At last month’s meeting of the National Association of Regulatory Utility Commissioners (NARUC), a good friend of mine wondered aloud why his money should be spent to enable rural kids to game. He did not mean “to game” in the sense of, “to take unfair advantage” (as in, “gaming the system”) or even a strike at creating a new euphemism for deer hunting. Rather, his statement reflected his corporate worldview that someone was spending other people’s money so that rural youth can MMO or MMOG (multi-player on-line games). I get it – if I were on that side of the aisle, I might also (for the sake of rhetoric) ignore the fact that broadband supports inter-dependent applications that benefit both rural and urban areas simultaneously, such as agriculture or health care. And, in defense of my colleague, he “gets” the rural issue, so I do not begrudge the corporate mantra he articulated. Read more
I love coffee. I enjoy five or so cups every day. I’m addicted, basically. I become very cranky and get a headache if I don’t get my morning coffee by 8:00 a.m.
Americans love their coffee as well. About 100 million Americans consume coffee every day, and the average American drinks about 2.1 cups per day. About $4 billion per year is spent importing coffee to the United States every year.
All that coffee produces a lot of grounds, although I was unable to find a reliable statistic for that. The article linked in the next paragraph notes that London produces about 200,000 pounds of coffee grounds per year. The point is that all of those grounds must be good for something.
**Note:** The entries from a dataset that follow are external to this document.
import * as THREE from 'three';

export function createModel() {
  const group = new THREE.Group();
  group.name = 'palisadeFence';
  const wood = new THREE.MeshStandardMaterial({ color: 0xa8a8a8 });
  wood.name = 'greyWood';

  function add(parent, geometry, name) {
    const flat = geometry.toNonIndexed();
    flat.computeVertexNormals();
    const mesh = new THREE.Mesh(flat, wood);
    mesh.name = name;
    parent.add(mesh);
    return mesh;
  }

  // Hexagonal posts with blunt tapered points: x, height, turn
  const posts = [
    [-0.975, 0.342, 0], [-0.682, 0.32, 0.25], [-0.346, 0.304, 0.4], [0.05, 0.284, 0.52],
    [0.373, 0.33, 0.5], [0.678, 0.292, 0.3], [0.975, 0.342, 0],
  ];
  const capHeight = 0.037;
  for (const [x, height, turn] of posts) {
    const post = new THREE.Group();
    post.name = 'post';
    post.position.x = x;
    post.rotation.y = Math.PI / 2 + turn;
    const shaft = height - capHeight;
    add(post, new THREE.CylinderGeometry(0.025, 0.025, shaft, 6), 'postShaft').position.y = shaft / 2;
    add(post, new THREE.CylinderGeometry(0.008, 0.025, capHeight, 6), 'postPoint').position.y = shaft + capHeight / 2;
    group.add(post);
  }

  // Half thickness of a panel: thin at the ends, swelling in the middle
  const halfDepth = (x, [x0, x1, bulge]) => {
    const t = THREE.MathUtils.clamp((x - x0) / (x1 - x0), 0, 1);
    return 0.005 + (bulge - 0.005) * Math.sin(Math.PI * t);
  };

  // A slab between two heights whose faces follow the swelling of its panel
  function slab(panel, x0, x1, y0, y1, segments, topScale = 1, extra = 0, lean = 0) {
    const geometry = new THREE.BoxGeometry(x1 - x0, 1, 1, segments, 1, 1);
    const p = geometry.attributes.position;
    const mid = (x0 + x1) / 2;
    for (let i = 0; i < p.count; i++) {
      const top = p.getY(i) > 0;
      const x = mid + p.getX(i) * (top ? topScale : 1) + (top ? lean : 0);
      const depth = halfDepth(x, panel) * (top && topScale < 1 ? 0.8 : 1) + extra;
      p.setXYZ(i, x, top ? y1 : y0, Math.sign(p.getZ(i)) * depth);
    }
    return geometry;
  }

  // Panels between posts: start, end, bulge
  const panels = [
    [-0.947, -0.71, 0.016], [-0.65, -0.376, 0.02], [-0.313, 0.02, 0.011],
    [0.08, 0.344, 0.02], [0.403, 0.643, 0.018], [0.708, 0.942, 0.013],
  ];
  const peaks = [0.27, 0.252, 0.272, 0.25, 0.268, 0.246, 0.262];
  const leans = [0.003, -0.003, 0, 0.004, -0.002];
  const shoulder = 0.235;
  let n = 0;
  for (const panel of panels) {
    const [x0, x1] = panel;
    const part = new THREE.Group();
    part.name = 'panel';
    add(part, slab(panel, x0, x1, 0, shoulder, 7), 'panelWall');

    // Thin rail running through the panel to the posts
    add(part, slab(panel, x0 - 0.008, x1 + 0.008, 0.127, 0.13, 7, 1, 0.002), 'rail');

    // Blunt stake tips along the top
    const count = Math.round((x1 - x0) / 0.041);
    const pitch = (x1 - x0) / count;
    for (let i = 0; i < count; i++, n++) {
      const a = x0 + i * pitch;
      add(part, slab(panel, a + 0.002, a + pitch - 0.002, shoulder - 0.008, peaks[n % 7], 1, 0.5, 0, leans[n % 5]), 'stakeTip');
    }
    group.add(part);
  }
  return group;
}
Read more
There’s a reason why the ice storm that struck the D.C. area this past weekend—Mother Nature’s latest insult in this seemingly interminable winter of 2015—didn’t sting quite as much as it might have: on Friday, Netflix made the entirety of the third season of its political thriller “House of Cards” available for viewing. Let the binge watching commence!
The series, which debuted in 2013, marked a significant gamble for Netflix. The company was in the process of morphing from a mail-based DVD distributor to a provider of streaming video content. Yet without a way to differentiate themselves from other online content providers, Netflix’s market share would never be truly secure. The key to the service’s ongoing viability would be coming up with something that nobody else could provide consumers. It rolled the dice with Frank Underwood and “House of Cards.” Read more
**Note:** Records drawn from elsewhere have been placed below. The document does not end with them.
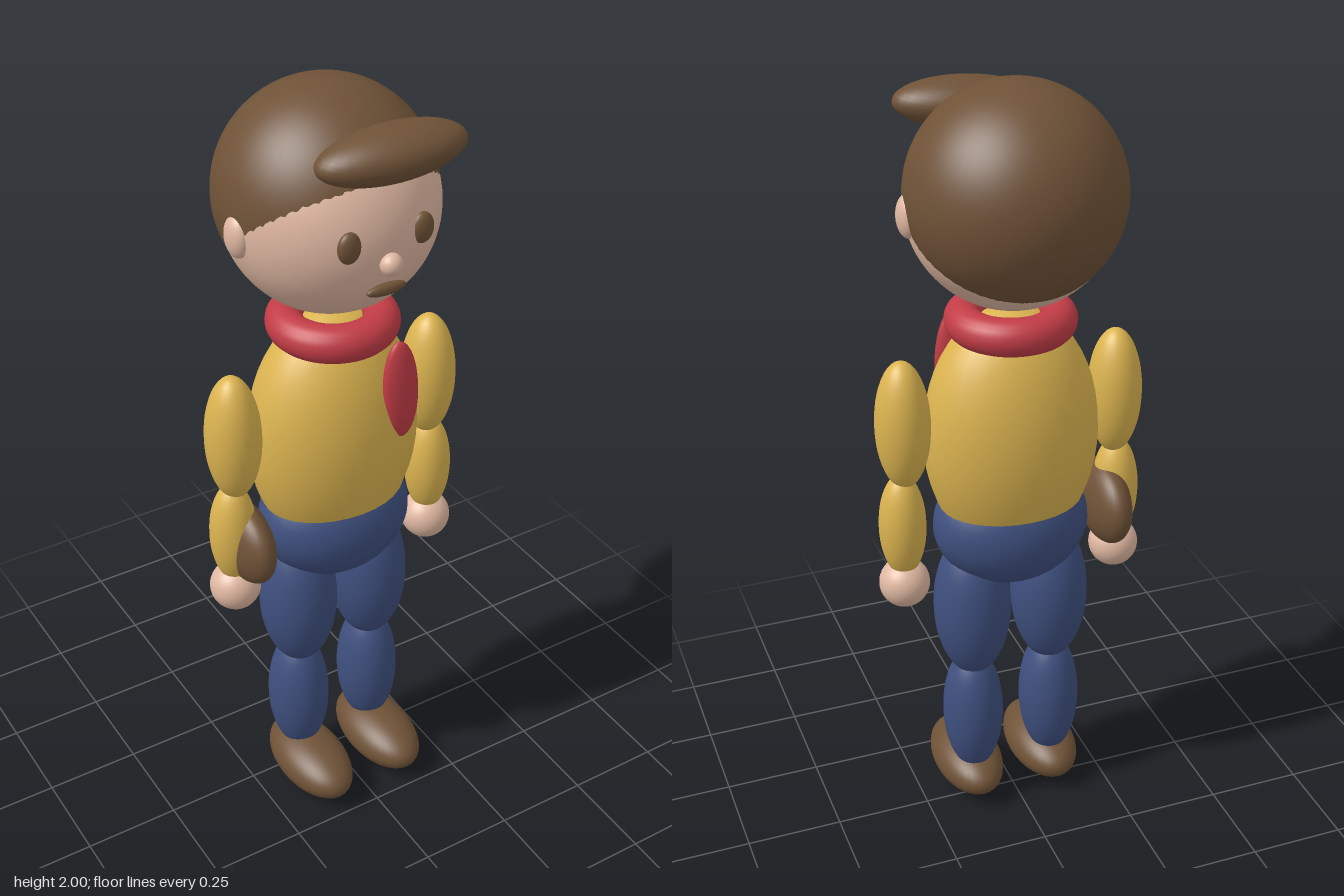
import * as THREE from 'three';

function mat(name, color) {
  const m = new THREE.MeshStandardMaterial({ color });
  m.name = name;
  return m;
}

export function createModel() {
  const skin = mat('skin', 0xe0b8a2);
  const brown = mat('brown', 0x6f5237);
  const yellow = mat('yellow', 0xdcb450);
  const blue = mat('blue', 0x3f507f);
  const red = mat('red', 0xc23c46);

  const figure = new THREE.Group();
  figure.name = 'figure';
  const ball = new THREE.SphereGeometry(1, 32, 24);
  const fineBall = new THREE.SphereGeometry(1, 64, 48);

  // Every body part is an ellipsoid: centre, radii, optional rotation
  function blob(name, material, centre, radii, rotation = [0, 0, 0], geometry = ball) {
    const mesh = new THREE.Mesh(geometry, material);
    mesh.name = name;
    mesh.position.set(...centre);
    mesh.scale.set(...radii);
    mesh.rotation.set(...rotation);
    figure.add(mesh);
    return mesh;
  }

  // Head: the hair is a shell set slightly up and back from the face
  blob('face', skin, [0, 1.713, -0.002], [0.2585, 0.2585, 0.2565], [0, 0, 0], fineBall);
  blob('hair', brown, [0, 1.737, -0.022], [0.264, 0.263, 0.263], [0, 0, 0], fineBall);
  blob('fringe', brown, [0.043, 1.897, 0.185], [0.182, 0.062, 0.083], [0, -0.12, 0.06]);
  blob('nose', skin, [0, 1.67, 0.259], [0.027, 0.027, 0.026]);
  blob('mouth', brown, [0, 1.6, 0.241], [0.052, 0.015, 0.013]);

  // Torso and hips
  blob('torso', yellow, [0, 1.1, 0.012], [0.225, 0.34, 0.173]);
  blob('hips', blue, [0, 0.845, 0.015], [0.204, 0.165, 0.16]);

  // Neckerchief
  const scarf = new THREE.Mesh(new THREE.TorusGeometry(0.116, 0.047, 20, 48), red);
  scarf.name = 'scarf';
  scarf.rotation.x = Math.PI / 2;
  scarf.position.set(0, 1.408, 0.012);
  figure.add(scarf);
  blob('scarfTail', red, [0.099, 1.256, 0.162], [0.048, 0.136, 0.025], [0, 0, 0.06]);

  // Mirrored parts
  for (const [side, s] of [['left', 1], ['right', -1]]) {
    const pair = (part, material, [x, y, z], radii) =>
      blob(side + part, material, [s * x, y, z], radii);
    pair('Eye', brown, [0.095, 1.725, 0.236], [0.029, 0.038, 0.018]);
    pair('Ear', skin, [0.25, 1.698, 0.015], [0.028, 0.053, 0.04]);
    pair('UpperArm', yellow, [0.28, 1.165, 0.014], [0.069, 0.171, 0.074]);
    pair('Forearm', yellow, [0.289, 0.885, 0.014], [0.06, 0.145, 0.061]);
    pair('Hand', skin, [0.289, 0.718, 0.014], [0.065, 0.065, 0.065]);
    pair('Thigh', blue, [0.107, 0.61, 0.015], [0.101, 0.21, 0.107]);
    pair('Shin', blue, [0.109, 0.275, 0.014], [0.08, 0.19, 0.088]);
    pair('Shoe', brown, [0.109, 0.071, 0.076], [0.091, 0.071, 0.165]);
  }

  // Pouch at the right hip
  blob('pouch', brown, [-0.259, 0.85, 0.012], [0.058, 0.11, 0.132]);

  return figure;
}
Google this week indicated its plans to enter the wireless service market, but hedged expectations that its foray would be limited, emphasizing that the company has no current plans to take powerhouse wireless service providers on in a head-to-head competition.
Google has wireless experience in its line of Nexus devices, which are billed as pure Android: they bear little, if any, manufacturer or carrier modification, including changes to the GUI. In return, Google manages design and development of the products, as well as marketing and post-purchase support.
In remarks at the 2015 Mobile World Congress, Google was coy about its plans, leading to speculation in trade press that it will aim to use both cell and WiFi. U.S. variants of the service are expected to rely upon existing networks, but overseas iterations may utilize Google use of balloons and drones. A launch is expected in several months. Read more
The Federal Communications Commission (FCC) this morning voted an historic order on net neutrality. The FCC also voted a controversial order on federal preemption of local laws affecting the ability of municipal governments to provide broadband. Both items were approved on party lines, with Republican Commissioners Ajit Pai and Michael O’Reilly offering lengthy oral and written dissents. Unlike many other FCC matters, such as network power back-up requirements, CPNI rules, Part 64 allocations, and radio licensing, the open internet item attracted a packed house to the FCC. The main meeting room was standing room, only, and two overflow rooms down the hall were mostly filled. Security guards enforced strictly the capacity limits in the main room; my two attempts to slip in were thwarted. A small cadre of demonstrators supporting net neutrality set up shop in a vacant lot next door to the FCC; I am not sure whether the numbers seemed low because (a) the vote was a foregone conclusion, anyway, or (b) Washington was hobbled by about three inches of snow this morning. Inside, the crowd was at times raucous. Several times, applause spilled from both the main meeting room and the overflow room across the hall from the room in which I was sitting; I can only surmise that attendees gravitated somewhat mysteriously to the room in which like-minded people were sitting, since no one where I was sitting expressed any sort of animated reaction to what was occurring at the podium. It was, except for the absence of a red carpet fashion review, the agency’s Academy Awards.